So, I propose a new system. Around the country, mark a number of reference points. First-order reference points could receive letters A through Z, second-order reference points could use double letters.

The initial reference points should be picked near centers of population, but it is recognized that over time they will not all necessarily be coincident with the top centers of population in the future.

Now, in order to locate yourself on the map, you start at the nearest reference point. ‘A’ for example. You calculate the angle of the great circle that would take you from the reference point to your location. 314.27814238, or so, for example. Next, you figure out the distance along that arc one would travel from the reference point to your location. 16.43, maybe. Now, you feed this into a computer, and it figures out how much precision can be truncated from the above numbers in order to provide an unambiguous location. Use will depend on whether you’re trying to route to a building, or just a very specific coordinate in space. In this completely hypothetical situation, that means we can get a location coding of A|314.3|16, a significant improvement over a long address, and it comes with the huge benefit of not only signifying a place, but providing in its encoding a hint (which is to say a specific description) of where the destination is located.

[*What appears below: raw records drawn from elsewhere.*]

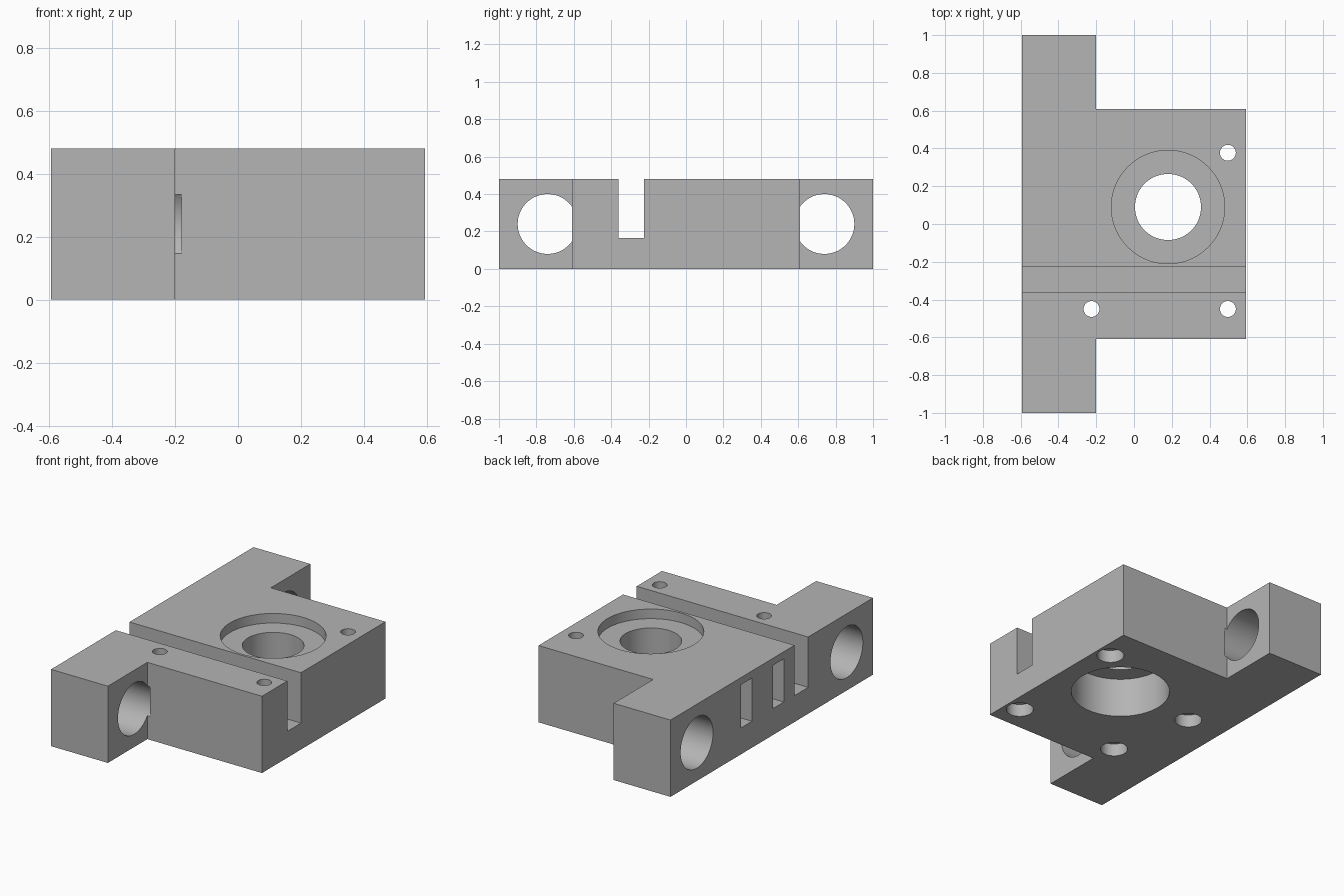
import bpy
import bmesh
from math import radians, pi
from mathutils import Matrix, Vector

cube = bpy.data.objects.get("Cube")
if cube:
    bpy.data.objects.remove(cube, do_unlink=True)

W, H, EPS = 0.593, 0.48, 0.02        # half width, height, cutter overshoot

steel = bpy.data.materials.new("machined grey")
steel.use_nodes = True
steel.diffuse_color = (0.46, 0.46, 0.46, 1)
steel.node_tree.nodes["Principled BSDF"].inputs["Base Color"].default_value = steel.diffuse_color


def add_object(name, bm):
    bmesh.ops.recalc_face_normals(bm, faces=bm.faces)
    mesh = bpy.data.meshes.new(name)
    bm.to_mesh(mesh)
    bm.free()
    mesh.materials.append(steel)
    obj = bpy.data.objects.new(name, mesh)
    bpy.context.collection.objects.link(obj)
    return obj


def box(name, low, high):
    low, high = Vector(low), Vector(high)
    bm = bmesh.new()
    bmesh.ops.create_cube(bm, size=1, matrix=Matrix.Translation((low + high) / 2)
                          @ Matrix.Diagonal((*(high - low), 1)))
    return add_object(name, bm)


def cylinder(name, radius, start, end, sides=64):
    start, end = Vector(start), Vector(end)
    axis = end - start
    turn = axis.to_track_quat("Z", "Y").to_matrix().to_4x4()
    bm = bmesh.new()
    bmesh.ops.create_cone(bm, cap_ends=True, segments=sides, radius1=radius, radius2=radius,
                          depth=axis.length, matrix=Matrix.Translation((start + end) / 2) @ turn)
    return add_object(name, bm)


def bore(name, radius, x, y, bottom, top):
    return cylinder(name, radius, (x, y, bottom), (x, y, top))


# Body: T-shaped plan, extruded upward
plan = [(-W, -1), (-0.2, -1), (-0.2, -0.61), (W, -0.61),
        (W, 0.61), (-0.2, 0.61), (-0.2, 1), (-W, 1)]
bm = bmesh.new()
face = bm.faces.new([bm.verts.new((x, y, 0)) for x, y in plan])
raised = bmesh.ops.extrude_face_region(bm, geom=[face])["geom"]
bmesh.ops.translate(bm, vec=(0, 0, H),
                    verts=[v for v in raised if isinstance(v, bmesh.types.BMVert)])
body = add_object("mounting_block", bm)

# Cross slot and the two pockets in the flange side
cutters = [box("cross_slot", (-1, -0.36, 0.165), (1, -0.225, 1))]
for y in (-0.12, 0.195):
    cutters.append(box("side_pocket", (-1, y, 0.165), (-0.3, y + 0.107, 0.435)))

# Flange holes, running slightly into the body
for y in (-0.74, 0.74):
    cutters.append(cylinder("flange_hole", 0.16, (-1, y, 0.24), (-0.18, y, 0.24)))

# Stepped main bore
for radius, bottom, top in ((0.175, -EPS, H + EPS), (0.3, 0.42, H + EPS), (0.288, -EPS, 0.25)):
    cutters.append(bore("main_bore", radius, 0.18, 0.09, bottom, top))

# Screw holes with counterbores underneath, and one blind hole
for x, y in ((0.497, 0.377), (0.497, -0.45), (-0.225, -0.45)):
    cutters.append(bore("screw_hole", 0.042, x, y, -EPS, H + EPS))
    cutters.append(bore("counterbore", 0.079, x, y, -EPS, 0.08))
cutters.append(bore("blind_hole", 0.079, -0.34, 0.09, -EPS, 0.08))

bpy.ops.object.select_all(action="DESELECT")
body.select_set(True)
bpy.context.view_layer.objects.active = body
for cutter in cutters:
    mod = body.modifiers.new(cutter.name, "BOOLEAN")
    mod.operation, mod.solver, mod.object = "DIFFERENCE", "EXACT", cutter
    bpy.ops.object.modifier_apply(modifier=mod.name)
    bpy.data.objects.remove(cutter, do_unlink=True)

bpy.ops.object.shade_smooth_by_angle(angle=radians(30))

The immediate use is a form of shorthand for address lookup. If I plug A|314.3|16 into my mapping software or in-car GPS, it knows that that’s 1600 Pennsylvania Avenue NW Washington, DC 20500. But, it’s nice even if you’re navigating on foot, with a map and compass, because it’s easy to spot check whether you’re close or not. Encoded into the notation itself is a way of self-checking progress and whether or not one has arrived at the specified coordinate.

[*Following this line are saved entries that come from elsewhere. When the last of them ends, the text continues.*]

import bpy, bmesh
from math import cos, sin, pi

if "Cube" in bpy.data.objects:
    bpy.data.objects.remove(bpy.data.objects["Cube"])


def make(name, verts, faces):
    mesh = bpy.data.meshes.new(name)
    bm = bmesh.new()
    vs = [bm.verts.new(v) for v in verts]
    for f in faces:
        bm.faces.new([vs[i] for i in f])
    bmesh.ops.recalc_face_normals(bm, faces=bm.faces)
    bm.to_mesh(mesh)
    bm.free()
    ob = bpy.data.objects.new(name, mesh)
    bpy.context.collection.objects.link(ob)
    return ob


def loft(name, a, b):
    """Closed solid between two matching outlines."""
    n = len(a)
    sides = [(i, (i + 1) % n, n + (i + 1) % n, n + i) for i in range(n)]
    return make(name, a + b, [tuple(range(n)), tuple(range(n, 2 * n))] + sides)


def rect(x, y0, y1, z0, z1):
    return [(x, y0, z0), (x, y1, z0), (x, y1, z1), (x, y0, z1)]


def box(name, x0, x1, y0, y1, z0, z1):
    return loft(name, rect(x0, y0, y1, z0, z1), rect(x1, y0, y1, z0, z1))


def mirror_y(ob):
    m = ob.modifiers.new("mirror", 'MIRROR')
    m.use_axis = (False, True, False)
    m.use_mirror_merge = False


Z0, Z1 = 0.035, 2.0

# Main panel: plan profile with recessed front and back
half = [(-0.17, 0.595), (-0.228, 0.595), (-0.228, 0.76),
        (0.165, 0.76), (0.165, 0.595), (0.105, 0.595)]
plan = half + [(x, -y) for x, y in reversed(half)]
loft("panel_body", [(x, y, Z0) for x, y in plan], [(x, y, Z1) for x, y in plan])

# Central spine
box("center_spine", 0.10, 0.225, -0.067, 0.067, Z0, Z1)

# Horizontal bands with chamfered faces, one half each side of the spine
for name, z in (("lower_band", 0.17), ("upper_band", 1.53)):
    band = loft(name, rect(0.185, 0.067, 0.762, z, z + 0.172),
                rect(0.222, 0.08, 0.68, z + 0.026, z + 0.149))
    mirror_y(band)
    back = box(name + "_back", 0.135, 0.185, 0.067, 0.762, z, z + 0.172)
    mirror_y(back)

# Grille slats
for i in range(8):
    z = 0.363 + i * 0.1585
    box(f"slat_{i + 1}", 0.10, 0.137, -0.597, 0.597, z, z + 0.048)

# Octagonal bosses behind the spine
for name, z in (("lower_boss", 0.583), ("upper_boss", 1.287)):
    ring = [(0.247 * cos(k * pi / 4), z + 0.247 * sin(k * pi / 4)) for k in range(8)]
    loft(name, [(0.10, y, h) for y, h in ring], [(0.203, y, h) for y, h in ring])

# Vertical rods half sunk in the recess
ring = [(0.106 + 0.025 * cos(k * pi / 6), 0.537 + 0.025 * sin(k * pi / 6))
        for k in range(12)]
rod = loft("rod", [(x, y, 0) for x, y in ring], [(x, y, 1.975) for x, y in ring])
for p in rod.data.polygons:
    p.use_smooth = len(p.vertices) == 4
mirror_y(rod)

To me, this seems to make much more sense than trying to remember a longitude/latitude coordinate, or a position on a UTM grid. The biggest difficulty is perhaps in the political issues around trying to pick the initial reference points.